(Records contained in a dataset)
========================

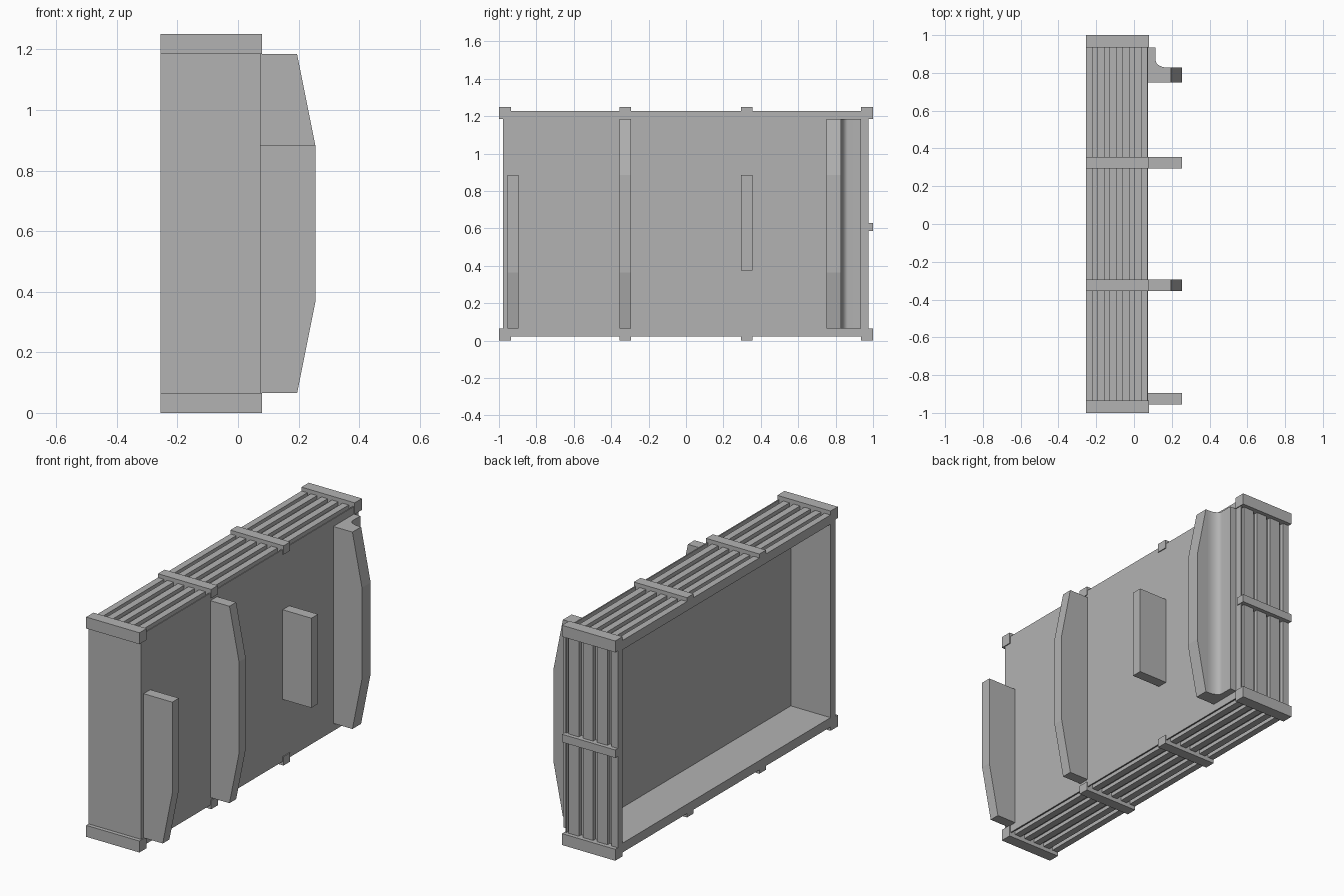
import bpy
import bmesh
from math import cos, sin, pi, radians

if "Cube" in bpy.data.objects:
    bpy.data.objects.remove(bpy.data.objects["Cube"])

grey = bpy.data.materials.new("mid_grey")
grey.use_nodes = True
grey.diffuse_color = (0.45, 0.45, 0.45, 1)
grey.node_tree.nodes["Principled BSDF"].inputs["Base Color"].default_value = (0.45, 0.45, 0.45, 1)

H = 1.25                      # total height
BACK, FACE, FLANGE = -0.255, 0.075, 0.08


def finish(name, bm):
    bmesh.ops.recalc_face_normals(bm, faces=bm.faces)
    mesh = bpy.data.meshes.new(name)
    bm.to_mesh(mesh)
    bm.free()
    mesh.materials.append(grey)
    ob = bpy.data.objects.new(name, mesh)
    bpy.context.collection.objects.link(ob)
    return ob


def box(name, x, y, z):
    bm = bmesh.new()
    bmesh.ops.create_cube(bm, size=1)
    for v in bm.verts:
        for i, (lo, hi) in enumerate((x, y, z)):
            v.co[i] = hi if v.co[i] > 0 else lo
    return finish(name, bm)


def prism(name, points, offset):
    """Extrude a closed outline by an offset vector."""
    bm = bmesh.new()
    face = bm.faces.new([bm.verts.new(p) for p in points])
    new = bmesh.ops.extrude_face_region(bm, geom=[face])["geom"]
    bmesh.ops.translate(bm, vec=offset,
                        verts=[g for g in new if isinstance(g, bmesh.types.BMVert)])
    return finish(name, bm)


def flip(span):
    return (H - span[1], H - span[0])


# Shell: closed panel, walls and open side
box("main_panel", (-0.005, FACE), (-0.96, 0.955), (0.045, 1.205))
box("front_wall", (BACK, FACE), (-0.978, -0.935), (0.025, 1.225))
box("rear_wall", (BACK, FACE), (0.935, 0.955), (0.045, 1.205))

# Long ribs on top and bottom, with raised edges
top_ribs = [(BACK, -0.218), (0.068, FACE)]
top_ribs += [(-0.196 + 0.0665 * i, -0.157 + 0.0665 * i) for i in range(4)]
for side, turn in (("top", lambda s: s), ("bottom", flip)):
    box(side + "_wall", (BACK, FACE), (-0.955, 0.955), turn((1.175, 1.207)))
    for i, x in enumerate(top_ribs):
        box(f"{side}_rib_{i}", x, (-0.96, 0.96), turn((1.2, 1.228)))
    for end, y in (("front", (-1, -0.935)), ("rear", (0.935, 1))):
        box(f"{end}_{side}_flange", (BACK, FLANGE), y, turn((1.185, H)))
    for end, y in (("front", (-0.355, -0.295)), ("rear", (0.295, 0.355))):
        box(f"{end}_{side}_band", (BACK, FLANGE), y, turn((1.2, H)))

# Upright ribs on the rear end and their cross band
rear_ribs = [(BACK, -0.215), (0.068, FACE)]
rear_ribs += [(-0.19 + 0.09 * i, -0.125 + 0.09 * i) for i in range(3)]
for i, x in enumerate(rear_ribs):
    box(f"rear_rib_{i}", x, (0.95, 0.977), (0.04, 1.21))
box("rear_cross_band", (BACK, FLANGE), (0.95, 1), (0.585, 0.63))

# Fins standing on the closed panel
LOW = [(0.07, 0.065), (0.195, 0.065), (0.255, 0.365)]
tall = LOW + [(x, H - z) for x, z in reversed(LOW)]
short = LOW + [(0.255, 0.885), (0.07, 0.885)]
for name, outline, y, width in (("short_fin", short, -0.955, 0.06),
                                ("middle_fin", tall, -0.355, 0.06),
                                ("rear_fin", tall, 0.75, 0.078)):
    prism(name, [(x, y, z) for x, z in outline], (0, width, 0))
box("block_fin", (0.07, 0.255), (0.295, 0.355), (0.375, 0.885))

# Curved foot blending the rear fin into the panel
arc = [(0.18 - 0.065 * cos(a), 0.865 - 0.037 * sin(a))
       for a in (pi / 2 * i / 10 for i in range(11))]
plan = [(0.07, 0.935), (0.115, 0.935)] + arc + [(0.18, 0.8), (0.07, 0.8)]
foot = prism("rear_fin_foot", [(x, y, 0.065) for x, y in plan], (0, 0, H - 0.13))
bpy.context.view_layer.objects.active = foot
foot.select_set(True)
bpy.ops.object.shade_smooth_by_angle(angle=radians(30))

========================

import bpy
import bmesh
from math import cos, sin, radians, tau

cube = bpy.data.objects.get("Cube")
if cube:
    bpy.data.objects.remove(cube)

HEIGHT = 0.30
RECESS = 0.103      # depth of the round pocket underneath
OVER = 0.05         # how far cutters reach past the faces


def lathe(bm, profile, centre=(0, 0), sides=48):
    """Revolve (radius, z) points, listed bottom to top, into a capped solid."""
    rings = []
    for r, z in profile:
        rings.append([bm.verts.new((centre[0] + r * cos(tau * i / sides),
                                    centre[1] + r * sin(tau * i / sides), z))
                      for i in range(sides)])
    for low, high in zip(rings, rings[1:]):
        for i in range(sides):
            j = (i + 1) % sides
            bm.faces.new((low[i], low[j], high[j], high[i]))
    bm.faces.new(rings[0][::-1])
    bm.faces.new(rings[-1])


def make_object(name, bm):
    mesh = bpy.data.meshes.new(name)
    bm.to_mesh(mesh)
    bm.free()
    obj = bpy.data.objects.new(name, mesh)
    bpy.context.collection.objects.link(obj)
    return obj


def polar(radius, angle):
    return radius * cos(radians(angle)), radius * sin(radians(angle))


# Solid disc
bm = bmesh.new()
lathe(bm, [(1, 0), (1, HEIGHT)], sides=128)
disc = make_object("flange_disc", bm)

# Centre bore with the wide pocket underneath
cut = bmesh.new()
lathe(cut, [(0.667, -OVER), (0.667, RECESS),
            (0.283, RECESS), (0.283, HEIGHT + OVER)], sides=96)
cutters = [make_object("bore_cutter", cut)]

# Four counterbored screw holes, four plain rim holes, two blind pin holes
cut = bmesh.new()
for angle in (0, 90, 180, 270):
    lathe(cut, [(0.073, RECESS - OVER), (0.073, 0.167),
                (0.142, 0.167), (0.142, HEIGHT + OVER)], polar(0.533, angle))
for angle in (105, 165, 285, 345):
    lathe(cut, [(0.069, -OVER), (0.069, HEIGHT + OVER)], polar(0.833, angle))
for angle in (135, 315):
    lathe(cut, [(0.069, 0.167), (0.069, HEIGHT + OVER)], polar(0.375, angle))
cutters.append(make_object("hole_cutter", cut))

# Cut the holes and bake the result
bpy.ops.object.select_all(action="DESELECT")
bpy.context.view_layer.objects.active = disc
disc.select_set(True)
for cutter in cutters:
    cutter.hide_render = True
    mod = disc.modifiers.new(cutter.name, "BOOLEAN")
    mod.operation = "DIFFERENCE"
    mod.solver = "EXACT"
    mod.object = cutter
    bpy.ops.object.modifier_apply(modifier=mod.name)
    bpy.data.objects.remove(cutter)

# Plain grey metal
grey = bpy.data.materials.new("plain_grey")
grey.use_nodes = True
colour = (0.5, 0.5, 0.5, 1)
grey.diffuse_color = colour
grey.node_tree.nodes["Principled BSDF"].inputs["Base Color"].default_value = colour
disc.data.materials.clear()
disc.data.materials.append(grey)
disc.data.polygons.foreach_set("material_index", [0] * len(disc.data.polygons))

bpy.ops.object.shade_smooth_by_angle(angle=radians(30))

========================

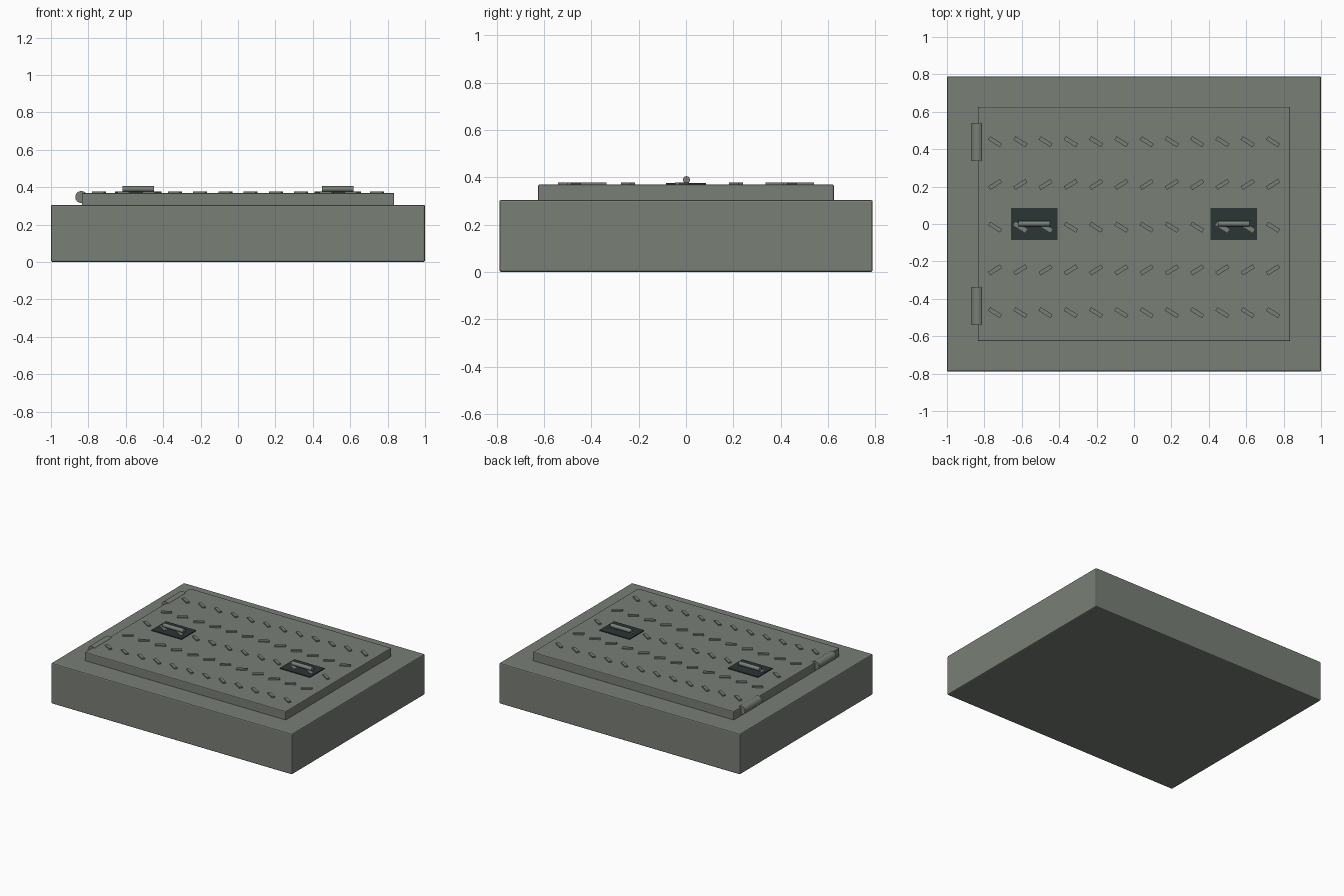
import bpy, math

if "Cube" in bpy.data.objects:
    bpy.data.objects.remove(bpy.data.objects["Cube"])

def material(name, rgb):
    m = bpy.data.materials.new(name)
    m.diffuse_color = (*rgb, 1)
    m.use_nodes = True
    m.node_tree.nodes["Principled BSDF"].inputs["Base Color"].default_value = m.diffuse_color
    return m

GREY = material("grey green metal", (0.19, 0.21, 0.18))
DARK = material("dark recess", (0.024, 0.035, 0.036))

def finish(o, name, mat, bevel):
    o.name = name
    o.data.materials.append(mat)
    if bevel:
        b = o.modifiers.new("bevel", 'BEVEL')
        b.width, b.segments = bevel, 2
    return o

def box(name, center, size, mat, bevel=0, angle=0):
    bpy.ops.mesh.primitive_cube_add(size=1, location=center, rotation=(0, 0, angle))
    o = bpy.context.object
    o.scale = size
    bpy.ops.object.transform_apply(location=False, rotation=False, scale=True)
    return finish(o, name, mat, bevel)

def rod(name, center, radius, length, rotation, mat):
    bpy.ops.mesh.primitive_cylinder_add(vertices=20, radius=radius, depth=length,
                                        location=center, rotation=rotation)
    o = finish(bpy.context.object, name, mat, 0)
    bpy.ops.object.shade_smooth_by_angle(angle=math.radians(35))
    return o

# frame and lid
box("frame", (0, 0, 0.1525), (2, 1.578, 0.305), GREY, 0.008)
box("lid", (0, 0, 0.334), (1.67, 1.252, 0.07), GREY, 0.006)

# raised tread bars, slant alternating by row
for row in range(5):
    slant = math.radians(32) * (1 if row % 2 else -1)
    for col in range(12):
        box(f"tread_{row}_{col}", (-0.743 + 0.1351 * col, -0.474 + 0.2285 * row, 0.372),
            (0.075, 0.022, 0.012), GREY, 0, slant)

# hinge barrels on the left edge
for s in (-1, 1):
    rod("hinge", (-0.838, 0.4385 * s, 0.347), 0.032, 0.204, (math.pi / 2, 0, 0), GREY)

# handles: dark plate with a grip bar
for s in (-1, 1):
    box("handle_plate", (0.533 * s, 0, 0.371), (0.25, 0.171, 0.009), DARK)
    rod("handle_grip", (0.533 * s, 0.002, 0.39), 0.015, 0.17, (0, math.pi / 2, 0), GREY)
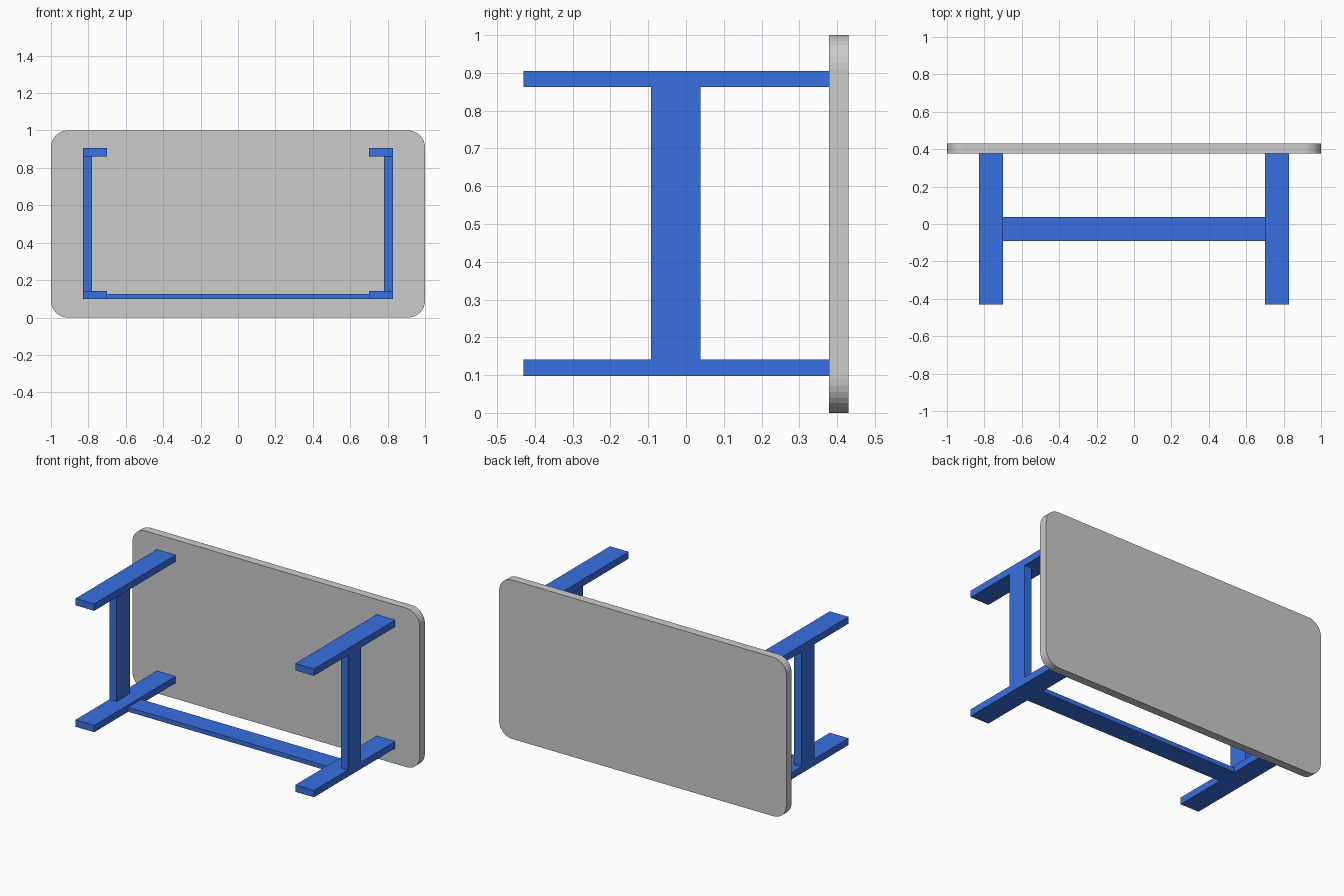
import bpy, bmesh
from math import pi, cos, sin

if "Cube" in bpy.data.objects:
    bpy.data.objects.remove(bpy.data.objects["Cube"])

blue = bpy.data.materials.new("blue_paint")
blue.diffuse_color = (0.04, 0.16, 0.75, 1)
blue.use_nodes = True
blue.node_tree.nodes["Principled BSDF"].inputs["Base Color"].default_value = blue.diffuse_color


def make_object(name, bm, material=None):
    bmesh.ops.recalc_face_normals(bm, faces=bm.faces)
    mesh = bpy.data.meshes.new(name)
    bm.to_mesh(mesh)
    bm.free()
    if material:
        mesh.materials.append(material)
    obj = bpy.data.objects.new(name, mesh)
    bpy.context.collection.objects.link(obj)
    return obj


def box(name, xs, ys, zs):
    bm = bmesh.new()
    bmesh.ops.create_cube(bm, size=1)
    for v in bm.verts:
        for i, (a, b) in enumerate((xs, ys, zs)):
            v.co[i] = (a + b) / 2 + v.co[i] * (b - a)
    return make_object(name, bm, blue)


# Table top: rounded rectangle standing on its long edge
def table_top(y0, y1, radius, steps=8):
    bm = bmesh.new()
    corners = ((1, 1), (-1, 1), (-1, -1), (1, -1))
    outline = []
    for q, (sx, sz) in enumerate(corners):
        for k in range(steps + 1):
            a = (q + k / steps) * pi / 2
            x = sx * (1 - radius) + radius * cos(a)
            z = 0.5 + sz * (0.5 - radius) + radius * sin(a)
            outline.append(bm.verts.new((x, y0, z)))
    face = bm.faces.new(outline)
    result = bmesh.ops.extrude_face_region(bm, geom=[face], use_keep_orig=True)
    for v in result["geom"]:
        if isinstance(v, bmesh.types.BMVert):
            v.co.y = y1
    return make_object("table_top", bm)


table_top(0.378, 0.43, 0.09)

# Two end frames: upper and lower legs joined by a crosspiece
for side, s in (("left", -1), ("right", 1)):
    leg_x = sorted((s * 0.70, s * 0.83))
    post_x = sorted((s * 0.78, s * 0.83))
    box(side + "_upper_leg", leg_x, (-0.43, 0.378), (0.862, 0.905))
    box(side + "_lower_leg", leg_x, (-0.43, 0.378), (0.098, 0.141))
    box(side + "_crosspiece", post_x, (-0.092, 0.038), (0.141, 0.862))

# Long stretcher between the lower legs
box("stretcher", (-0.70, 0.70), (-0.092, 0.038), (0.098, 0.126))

========================

Work instruction: Of the lines above, extract only those from the line with "m = bpy.data.materials.new(name)" to the line with "# frame and lid", both included, exactly as written.

Response:
    m = bpy.data.materials.new(name)
    m.diffuse_color = (*rgb, 1)
    m.use_nodes = True
    m.node_tree.nodes["Principled BSDF"].inputs["Base Color"].default_value = m.diffuse_color
    return m

GREY = material("grey green metal", (0.19, 0.21, 0.18))
DARK = material("dark recess", (0.024, 0.035, 0.036))

def finish(o, name, mat, bevel):
    o.name = name
    o.data.materials.append(mat)
    if bevel:
        b = o.modifiers.new("bevel", 'BEVEL')
        b.width, b.segments = bevel, 2
    return o

def box(name, center, size, mat, bevel=0, angle=0):
    bpy.ops.mesh.primitive_cube_add(size=1, location=center, rotation=(0, 0, angle))
    o = bpy.context.object
    o.scale = size
    bpy.ops.object.transform_apply(location=False, rotation=False, scale=True)
    return finish(o, name, mat, bevel)

def rod(name, center, radius, length, rotation, mat):
    bpy.ops.mesh.primitive_cylinder_add(vertices=20, radius=radius, depth=length,
                                        location=center, rotation=rotation)
    o = finish(bpy.context.object, name, mat, 0)
    bpy.ops.object.shade_smooth_by_angle(angle=math.radians(35))
    return o

# frame and lid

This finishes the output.